Look to the skies - it's migration time
By Joanne Mengel
It just amazes me how fast the seasons change in Wisconsin. Hard to believe today is the first day of Fall. In the blink of an eye summer is winding down and we are starting to see the subtle signs of the coming fall season. One of the first signs for me is the sights and sounds of migrating birds. First it was the sandhill cranes, and now the geese are honking and gathering in the fields in preparation for their long journey south. Look to the skies and chances are you will see (and hear) migrating birds. Ever wonder what triggers our feathered friends to begin their journey south? We have books and dvds that can help with that. I put together a few titles to get you started.
Two DVDs describe each of 505 species that reliably breed in North America north of Mexico. A narrated description provides detailed identification information and computer-drawn maps clearly communicate breeding and wintering ranges.
Meet other people passionate about birds including a bird-song expert, an artist, a sanctuary guide, and a prison inmate. Meet people dedicated to saving migratory birds.
Three years of shooting were needed by five teams in order to follow bird migrations flying over the seven continents: from one pole to another.
Author Ted Floyd guides us through a year of becoming a better birder, each species representing another useful lesson: from explaining scientific nomenclature to noting how plumage changes with age, from chronicling migration patterns to noting hatchling habits.
Heinrich explores the fascinating science chipping away at the mysteries of animal migration: how geese imprint true visual landscape memory; how scent trails are used by many creatures, from fish to insects to amphibians, to pinpoint their home if they are displaced from it; and how the tiniest of songbirds are equipped for solar and magnetic orienteering over vast distances.
In this revised and updated edition, Paul Kerlinger unravels the intricacies of bird migration. Using case studies and illustrations, he explains the basics of flight, the effects of weather and geographical barriers, and flight strategy. Readers will learn how fast and how high birds fly, how far they go in a day, and how they navigate. This fascinating guide on bird migration makes the latest scientific findings available to birders and nature-lovers alike.
Offers facts about a variety of birds, including physical characteristics, habitats, and eating habits; and shares identification tips, migration patterns, and birding vacation spots.

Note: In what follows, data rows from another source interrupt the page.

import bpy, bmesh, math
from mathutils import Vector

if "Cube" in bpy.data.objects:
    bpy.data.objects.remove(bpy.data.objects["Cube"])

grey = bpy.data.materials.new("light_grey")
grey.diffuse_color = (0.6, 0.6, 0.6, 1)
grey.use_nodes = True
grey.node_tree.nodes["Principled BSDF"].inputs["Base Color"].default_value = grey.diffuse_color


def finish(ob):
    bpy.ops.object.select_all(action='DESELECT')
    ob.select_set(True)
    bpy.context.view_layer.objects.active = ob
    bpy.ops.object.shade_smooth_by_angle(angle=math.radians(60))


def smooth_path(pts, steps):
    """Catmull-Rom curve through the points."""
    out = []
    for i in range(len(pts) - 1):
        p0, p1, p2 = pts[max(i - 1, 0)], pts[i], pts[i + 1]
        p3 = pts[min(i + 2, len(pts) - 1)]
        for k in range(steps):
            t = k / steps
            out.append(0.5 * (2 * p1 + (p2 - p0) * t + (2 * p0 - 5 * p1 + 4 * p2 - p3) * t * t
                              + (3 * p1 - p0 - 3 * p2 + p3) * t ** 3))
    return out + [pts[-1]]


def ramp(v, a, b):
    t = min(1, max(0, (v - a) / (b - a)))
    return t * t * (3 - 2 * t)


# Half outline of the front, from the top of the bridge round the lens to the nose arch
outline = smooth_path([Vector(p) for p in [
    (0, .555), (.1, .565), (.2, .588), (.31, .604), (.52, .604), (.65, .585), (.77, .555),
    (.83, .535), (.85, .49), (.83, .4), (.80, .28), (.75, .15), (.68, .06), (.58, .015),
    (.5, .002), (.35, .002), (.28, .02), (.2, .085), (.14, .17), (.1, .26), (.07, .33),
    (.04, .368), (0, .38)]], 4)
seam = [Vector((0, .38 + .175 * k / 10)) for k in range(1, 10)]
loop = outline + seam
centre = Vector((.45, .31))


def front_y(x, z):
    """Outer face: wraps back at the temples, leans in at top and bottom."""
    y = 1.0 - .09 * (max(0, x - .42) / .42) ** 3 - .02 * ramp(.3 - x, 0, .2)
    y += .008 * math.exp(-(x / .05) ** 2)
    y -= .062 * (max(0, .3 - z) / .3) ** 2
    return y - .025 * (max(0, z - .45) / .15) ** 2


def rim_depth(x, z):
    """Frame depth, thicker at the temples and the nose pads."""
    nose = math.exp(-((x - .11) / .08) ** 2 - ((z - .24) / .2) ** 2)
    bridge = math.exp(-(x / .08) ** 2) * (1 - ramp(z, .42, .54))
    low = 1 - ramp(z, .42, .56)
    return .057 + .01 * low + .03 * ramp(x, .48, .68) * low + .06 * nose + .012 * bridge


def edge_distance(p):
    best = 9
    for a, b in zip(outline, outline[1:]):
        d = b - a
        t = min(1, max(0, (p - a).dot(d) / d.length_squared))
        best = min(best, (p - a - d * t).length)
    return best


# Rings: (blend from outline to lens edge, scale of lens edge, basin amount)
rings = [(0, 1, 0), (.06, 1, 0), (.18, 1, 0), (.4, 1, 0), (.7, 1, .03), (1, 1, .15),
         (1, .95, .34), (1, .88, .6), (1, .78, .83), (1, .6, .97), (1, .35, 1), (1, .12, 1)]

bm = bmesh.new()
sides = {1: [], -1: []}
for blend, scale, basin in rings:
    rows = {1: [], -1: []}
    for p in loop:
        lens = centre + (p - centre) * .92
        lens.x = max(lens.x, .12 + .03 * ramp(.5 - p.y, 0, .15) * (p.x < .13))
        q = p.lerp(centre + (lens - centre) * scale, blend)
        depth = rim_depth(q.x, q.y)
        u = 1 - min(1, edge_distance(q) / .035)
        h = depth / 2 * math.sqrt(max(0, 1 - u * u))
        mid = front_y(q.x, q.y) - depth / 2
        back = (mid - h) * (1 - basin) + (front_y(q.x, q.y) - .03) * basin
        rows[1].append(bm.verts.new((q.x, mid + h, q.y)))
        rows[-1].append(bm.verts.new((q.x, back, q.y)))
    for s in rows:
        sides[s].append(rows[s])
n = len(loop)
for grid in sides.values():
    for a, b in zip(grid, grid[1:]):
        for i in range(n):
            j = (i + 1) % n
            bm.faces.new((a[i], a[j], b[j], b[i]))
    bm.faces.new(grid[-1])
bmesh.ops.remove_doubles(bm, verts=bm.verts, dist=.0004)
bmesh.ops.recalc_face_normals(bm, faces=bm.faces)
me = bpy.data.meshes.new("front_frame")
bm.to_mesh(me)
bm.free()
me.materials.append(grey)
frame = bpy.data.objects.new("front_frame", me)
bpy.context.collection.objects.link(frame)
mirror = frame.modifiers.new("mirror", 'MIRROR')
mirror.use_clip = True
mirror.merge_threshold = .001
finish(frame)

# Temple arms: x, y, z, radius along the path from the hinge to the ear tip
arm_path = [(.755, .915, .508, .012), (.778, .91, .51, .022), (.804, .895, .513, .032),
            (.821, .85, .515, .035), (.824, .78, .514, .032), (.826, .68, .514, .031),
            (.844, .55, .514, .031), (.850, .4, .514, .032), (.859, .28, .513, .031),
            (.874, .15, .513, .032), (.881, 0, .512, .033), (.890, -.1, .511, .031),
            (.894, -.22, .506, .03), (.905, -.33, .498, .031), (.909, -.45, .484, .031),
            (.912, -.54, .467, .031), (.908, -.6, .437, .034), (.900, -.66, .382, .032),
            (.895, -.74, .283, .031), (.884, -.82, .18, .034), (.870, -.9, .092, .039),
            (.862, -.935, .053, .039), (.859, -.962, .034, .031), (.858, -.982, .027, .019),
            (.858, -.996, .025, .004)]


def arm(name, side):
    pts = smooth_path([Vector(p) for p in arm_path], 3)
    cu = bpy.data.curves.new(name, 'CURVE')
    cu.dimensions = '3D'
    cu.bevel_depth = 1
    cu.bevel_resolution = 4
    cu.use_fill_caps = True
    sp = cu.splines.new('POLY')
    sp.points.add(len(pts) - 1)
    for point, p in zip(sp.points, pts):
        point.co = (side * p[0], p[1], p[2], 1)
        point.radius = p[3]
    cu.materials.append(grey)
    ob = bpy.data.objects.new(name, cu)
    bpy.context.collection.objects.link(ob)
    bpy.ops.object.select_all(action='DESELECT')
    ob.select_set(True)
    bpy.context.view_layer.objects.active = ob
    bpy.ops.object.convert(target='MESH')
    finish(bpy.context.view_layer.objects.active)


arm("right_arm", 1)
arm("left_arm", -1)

Expanded text includes habitat information and voice description for every species and more tips on finding birds in the field. More than 600 new paintings, including illustrations of 115 rare species and additional paintings of common species and regional populations. More than 700 updated maps of ranges, showing winter, summer, year-round, migration, and rare ranges.
A fascinating look at what birds do and why they do it with sections on: Learning to Watch Birds Behave -- On Being a Bird: Anatomy and Physiology -- A Perspective on Bird Behavior -- A Bird's Brain and Senses -- Understanding Bird Diversity -- The Annual Cycle of Birds -- Feathers and Flight, and Migratory Behavior.
An exhilarating exploration of the science and wonder of global bird migration. In the past two decades, our understanding of bird migration-the navigational and physiological feats that enable birds to cross immense oceans or fly above the highest mountains, to go weeks without sleep, or remain in unbroken flight for months at a stretch.
Another great resource for Wisconsin bird migration is the Department of Natural Resources page for Birding and Bird Conservation. You can even sign up for birding reports! Click on this link:
Joanne Mengel works in the FDL Public Library Reference department.